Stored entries

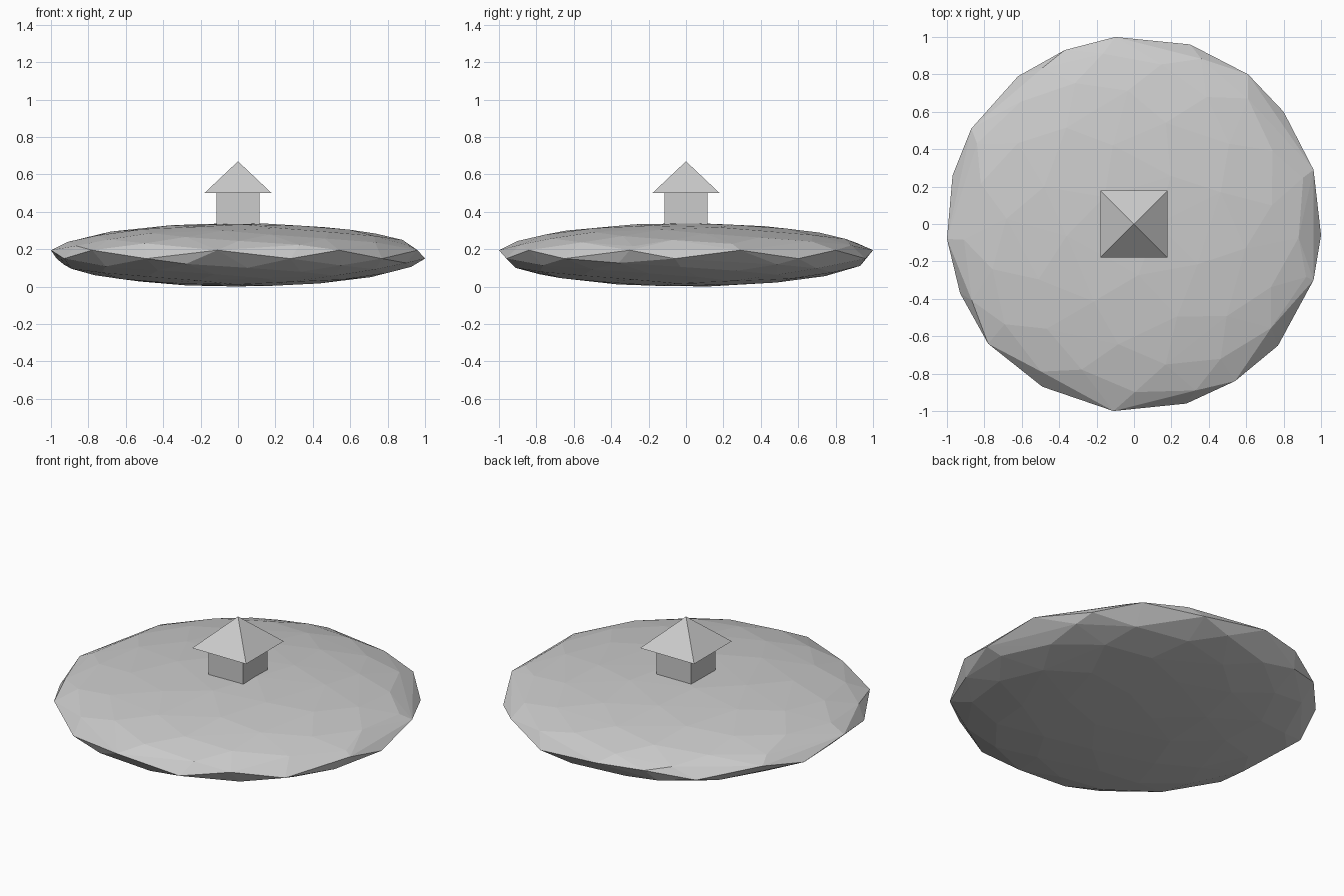
import bpy, bmesh, math

if "Cube" in bpy.data.objects:
    bpy.data.objects.remove(bpy.data.objects["Cube"])

R, HZ = 1.0, 0.17          # disc radius and half thickness


def finish(bm, name):
    bmesh.ops.recalc_face_normals(bm, faces=bm.faces)
    mesh = bpy.data.meshes.new(name)
    bm.to_mesh(mesh)
    bm.free()
    obj = bpy.data.objects.new(name, mesh)
    bpy.context.collection.objects.link(obj)
    return obj


# Faceted flattened boulder: hull over rim corners and evenly spread points
bm = bmesh.new()
rim = [(-.10, 1), (.30, .96), (.61, .80), (.80, .60), (.96, .29), (1, -.06),
       (.96, -.30), (.77, -.65), (.54, -.84), (.28, -.96), (-.11, -1),
       (-.49, -.87), (-.78, -.64), (-.93, -.37), (-1, -.08), (-.97, .26),
       (-.87, .51), (-.62, .79), (-.37, .93)]
for i, (x, y) in enumerate(rim):
    bm.verts.new((x, y, HZ + (0.025 if i % 2 == 0 else -0.02)))
count = 130
golden = math.pi * (3 - math.sqrt(5))
for i in range(count):
    h = 1 - (2 * i + 1) / count
    if abs(h) < 0.24:      # the rim takes over here
        continue
    r = math.sqrt(1 - h * h) * R
    bm.verts.new((r * math.cos(i * golden), r * math.sin(i * golden), HZ + HZ * h))
bmesh.ops.convex_hull(bm, input=bm.verts)
loose = [v for v in bm.verts if not v.link_faces]
bmesh.ops.delete(bm, geom=loose, context='VERTS')
finish(bm, "island")

# Small square hut standing on the middle
bpy.ops.mesh.primitive_cube_add(size=1, location=(0, 0, 0.385))
walls = bpy.context.object
walls.name = "hut_walls"
walls.scale = (0.23, 0.23, 0.23)

# Overhanging pyramid roof
bpy.ops.mesh.primitive_cone_add(vertices=4, radius1=0.18 * math.sqrt(2), radius2=0,
                                depth=0.17, location=(0, 0, 0.585),
                                rotation=(0, 0, math.pi / 4))
bpy.context.object.name = "hut_roof"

» **WHAT YOU WILL DO**
Exact duplicates of all the entries are required, and no image may appear in them.

» **RESPONSE TO THE EXERCISE**
import bpy, bmesh, math

if "Cube" in bpy.data.objects:
    bpy.data.objects.remove(bpy.data.objects["Cube"])

R, HZ = 1.0, 0.17          # disc radius and half thickness


def finish(bm, name):
    bmesh.ops.recalc_face_normals(bm, faces=bm.faces)
    mesh = bpy.data.meshes.new(name)
    bm.to_mesh(mesh)
    bm.free()
    obj = bpy.data.objects.new(name, mesh)
    bpy.context.collection.objects.link(obj)
    return obj


# Faceted flattened boulder: hull over rim corners and evenly spread points
bm = bmesh.new()
rim = [(-.10, 1), (.30, .96), (.61, .80), (.80, .60), (.96, .29), (1, -.06),
       (.96, -.30), (.77, -.65), (.54, -.84), (.28, -.96), (-.11, -1),
       (-.49, -.87), (-.78, -.64), (-.93, -.37), (-1, -.08), (-.97, .26),
       (-.87, .51), (-.62, .79), (-.37, .93)]
for i, (x, y) in enumerate(rim):
    bm.verts.new((x, y, HZ + (0.025 if i % 2 == 0 else -0.02)))
count = 130
golden = math.pi * (3 - math.sqrt(5))
for i in range(count):
    h = 1 - (2 * i + 1) / count
    if abs(h) < 0.24:      # the rim takes over here
        continue
    r = math.sqrt(1 - h * h) * R
    bm.verts.new((r * math.cos(i * golden), r * math.sin(i * golden), HZ + HZ * h))
bmesh.ops.convex_hull(bm, input=bm.verts)
loose = [v for v in bm.verts if not v.link_faces]
bmesh.ops.delete(bm, geom=loose, context='VERTS')
finish(bm, "island")

# Small square hut standing on the middle
bpy.ops.mesh.primitive_cube_add(size=1, location=(0, 0, 0.385))
walls = bpy.context.object
walls.name = "hut_walls"
walls.scale = (0.23, 0.23, 0.23)

# Overhanging pyramid roof
bpy.ops.mesh.primitive_cone_add(vertices=4, radius1=0.18 * math.sqrt(2), radius2=0,
                                depth=0.17, location=(0, 0, 0.585),
                                rotation=(0, 0, math.pi / 4))
bpy.context.object.name = "hut_roof"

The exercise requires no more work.